Large raft-looking dealy rolling down the middle of the street, staffed by a lady in a plague suit holding a really big gun.

A hot lady in a containment suit, who immediately made the Middleman perk up. Oh. So she was the deal. At least the Middleman wasn’t all excited over the idea of fighting possibly intelligent subliminal generators. At least, not only excited by that.

“Pete Tyler, EPA,” said the hot lady. “I’ve been wondering when you’d get here.”

“Detective Lupo, what a surprise,” the Middleman said with a brilliant smile. “I see you have a problem with subliminal generators that work via the olfactory nerve. This is my junior partner, Watson.”

Detective Lupo gave Wendy the once over, and held out a hand. “They don’t just work via the olfactory nerve, unfortunately,” she said as she helped them into the raft. “But the good news is that they’re not intelligent. They’re botnetted — some obnoxious kid trying to impress Global and his girlfriend, we think.”

“Hence the flower-rainbows with gold,” Wendy said. “They were kind of cool. I’d dig them if my boyfriend was trying to impress me.”

Lupo shrugged. “Maybe the first ten thousand times some punk kid tries it,” she said diffidently. “So what have you been up to, Pete? Besides training Watson here, of course.”

“The usual,” the Middleman said. “Protecting the world. Fighting evil polluters.”

“We recently prevented a major polluter from raining fire on us,” Wendy added, wondering why she was trying to impress the detective in the containment suit. So MM like, liked her. It meant that he wasn’t necessarily so into Lacey that he’d make a pass at her, and that was only to the good.

“Raining fire? Wow,” said Lupo. “That’s never fun.”

“No, sir, it is not,” Wendy said, wanting to slap herself. There was NO REASON for her to start sounding like her boss. Especially not in front of the hot girl who clearly dug right back on him. “So you were saying the generators work even when you can’t sniff ’em?”

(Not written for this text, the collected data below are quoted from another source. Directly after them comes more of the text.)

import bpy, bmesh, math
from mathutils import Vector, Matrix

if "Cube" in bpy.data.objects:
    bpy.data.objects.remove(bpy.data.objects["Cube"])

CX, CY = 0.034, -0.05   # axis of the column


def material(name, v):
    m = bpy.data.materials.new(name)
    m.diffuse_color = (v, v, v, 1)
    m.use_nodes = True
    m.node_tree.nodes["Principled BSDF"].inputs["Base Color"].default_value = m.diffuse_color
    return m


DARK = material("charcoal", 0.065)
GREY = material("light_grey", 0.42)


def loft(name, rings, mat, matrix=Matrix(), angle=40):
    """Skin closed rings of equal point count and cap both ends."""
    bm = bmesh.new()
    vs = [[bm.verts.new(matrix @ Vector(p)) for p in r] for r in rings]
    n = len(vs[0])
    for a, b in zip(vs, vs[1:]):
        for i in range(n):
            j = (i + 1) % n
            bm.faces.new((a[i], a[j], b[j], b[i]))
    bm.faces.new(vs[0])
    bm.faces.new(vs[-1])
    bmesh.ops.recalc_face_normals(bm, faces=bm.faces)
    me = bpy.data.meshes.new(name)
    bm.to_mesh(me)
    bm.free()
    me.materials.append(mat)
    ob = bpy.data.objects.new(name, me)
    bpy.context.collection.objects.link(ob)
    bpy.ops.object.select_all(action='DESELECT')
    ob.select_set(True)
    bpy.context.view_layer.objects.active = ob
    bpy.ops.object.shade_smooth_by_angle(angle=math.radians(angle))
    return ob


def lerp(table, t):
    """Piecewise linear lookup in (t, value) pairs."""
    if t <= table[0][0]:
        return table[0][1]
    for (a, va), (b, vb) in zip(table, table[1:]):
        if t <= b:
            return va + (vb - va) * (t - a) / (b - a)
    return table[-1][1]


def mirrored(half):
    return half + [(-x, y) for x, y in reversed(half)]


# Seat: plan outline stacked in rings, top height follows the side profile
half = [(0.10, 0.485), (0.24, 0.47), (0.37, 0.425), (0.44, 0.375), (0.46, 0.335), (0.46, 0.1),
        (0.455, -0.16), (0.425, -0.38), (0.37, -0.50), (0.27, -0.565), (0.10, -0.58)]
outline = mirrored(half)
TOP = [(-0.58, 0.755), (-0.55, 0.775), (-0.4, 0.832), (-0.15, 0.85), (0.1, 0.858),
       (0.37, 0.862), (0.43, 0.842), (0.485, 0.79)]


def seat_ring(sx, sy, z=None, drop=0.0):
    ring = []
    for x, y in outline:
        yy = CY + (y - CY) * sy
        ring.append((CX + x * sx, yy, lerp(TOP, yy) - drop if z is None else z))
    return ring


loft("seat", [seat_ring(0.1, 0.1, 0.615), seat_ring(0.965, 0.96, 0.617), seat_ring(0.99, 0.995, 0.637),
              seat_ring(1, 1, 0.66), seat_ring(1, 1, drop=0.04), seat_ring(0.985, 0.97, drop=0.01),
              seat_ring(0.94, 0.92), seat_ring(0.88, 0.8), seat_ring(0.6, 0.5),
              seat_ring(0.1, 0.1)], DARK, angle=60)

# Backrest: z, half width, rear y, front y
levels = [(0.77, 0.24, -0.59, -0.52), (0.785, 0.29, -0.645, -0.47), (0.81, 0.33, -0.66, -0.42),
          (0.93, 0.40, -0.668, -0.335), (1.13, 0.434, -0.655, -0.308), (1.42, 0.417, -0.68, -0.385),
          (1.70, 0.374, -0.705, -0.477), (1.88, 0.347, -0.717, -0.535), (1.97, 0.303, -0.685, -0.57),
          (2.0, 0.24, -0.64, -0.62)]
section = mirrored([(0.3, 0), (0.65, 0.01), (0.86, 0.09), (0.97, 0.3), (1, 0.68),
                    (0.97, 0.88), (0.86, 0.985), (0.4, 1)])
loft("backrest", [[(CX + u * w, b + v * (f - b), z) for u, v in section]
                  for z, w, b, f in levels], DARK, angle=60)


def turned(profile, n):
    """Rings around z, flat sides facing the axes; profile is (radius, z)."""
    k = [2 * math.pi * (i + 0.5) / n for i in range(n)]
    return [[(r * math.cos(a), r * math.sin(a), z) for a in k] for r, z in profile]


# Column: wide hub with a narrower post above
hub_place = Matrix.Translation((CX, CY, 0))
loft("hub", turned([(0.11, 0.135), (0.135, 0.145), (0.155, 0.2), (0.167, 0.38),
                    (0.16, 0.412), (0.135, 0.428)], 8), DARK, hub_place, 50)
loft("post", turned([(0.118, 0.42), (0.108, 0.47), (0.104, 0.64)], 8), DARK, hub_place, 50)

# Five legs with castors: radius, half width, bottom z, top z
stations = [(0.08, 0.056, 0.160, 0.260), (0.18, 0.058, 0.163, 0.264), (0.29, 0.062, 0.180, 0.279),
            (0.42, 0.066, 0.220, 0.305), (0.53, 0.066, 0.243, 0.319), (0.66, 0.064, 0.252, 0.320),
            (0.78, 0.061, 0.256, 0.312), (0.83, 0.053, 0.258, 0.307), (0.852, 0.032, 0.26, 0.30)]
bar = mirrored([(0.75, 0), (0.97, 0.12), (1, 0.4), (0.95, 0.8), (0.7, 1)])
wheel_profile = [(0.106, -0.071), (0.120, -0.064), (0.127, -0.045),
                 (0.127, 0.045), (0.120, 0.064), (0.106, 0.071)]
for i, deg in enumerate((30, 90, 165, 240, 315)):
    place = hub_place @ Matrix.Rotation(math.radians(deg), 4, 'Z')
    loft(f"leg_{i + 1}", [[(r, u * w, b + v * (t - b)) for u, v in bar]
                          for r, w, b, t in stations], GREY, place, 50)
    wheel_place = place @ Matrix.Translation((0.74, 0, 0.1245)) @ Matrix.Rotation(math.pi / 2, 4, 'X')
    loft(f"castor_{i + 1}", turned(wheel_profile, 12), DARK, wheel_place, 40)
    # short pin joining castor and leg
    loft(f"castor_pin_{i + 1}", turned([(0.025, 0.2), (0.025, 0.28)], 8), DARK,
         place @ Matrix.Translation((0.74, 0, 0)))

“Skin absorption. Slower, but harder to fight,” Lupo said. “So I would probably get inside the raft before you two start seeing the pretty flowers again. We’ll decontaminate you once we get to Sarah.”

“Sarah? Oh, honestly, Jo-Jo, she’s a dreadful nag,” the Middleman protested. “Must we set up camp there?”

“Sarah is the only one good at keeping all the generators out. Global, as usual, is a sieve,” Detective Lupo… Jojo?… replied. “Into the raft. Both of you!”

They were in the raft in short order, and the Middleman was gazing at Jojo Lupo as if she were made of milk and candy. Wendy was getting a toothache from the syrupy looks, even.

“Who the heck is Sarah, anyway?” Wendy asked.

“You’ll see,” Lupo said. “All right, boys, let’s get these two to decon, stat.”

Wendy just had time to glimpse the two suit-clad assistants driving the raft before it zoomed into overdrive. She gave the Middleman a very, very dirty look.

“You could think of masks, but not suits?” she asked. “What sort of EPA expert are you, huh, Pete?”

“One who can see pretty, pretty colors, Dubby,” the Middleman replied, holding up his hand and shaking it back and forther. Wendy felt cheated: if he was seeing tracers, why wasn’t she? “Jo-Jo, these are potent little buggers, aren’t they?”

“‘Fraid so,” Detective Lupo replied with a little smile. “How about you, Watson? Seeing the colors yet?”

“No,” said Wendy, crossly.

“You will,” Lupo said. “Don’t worry. You will.”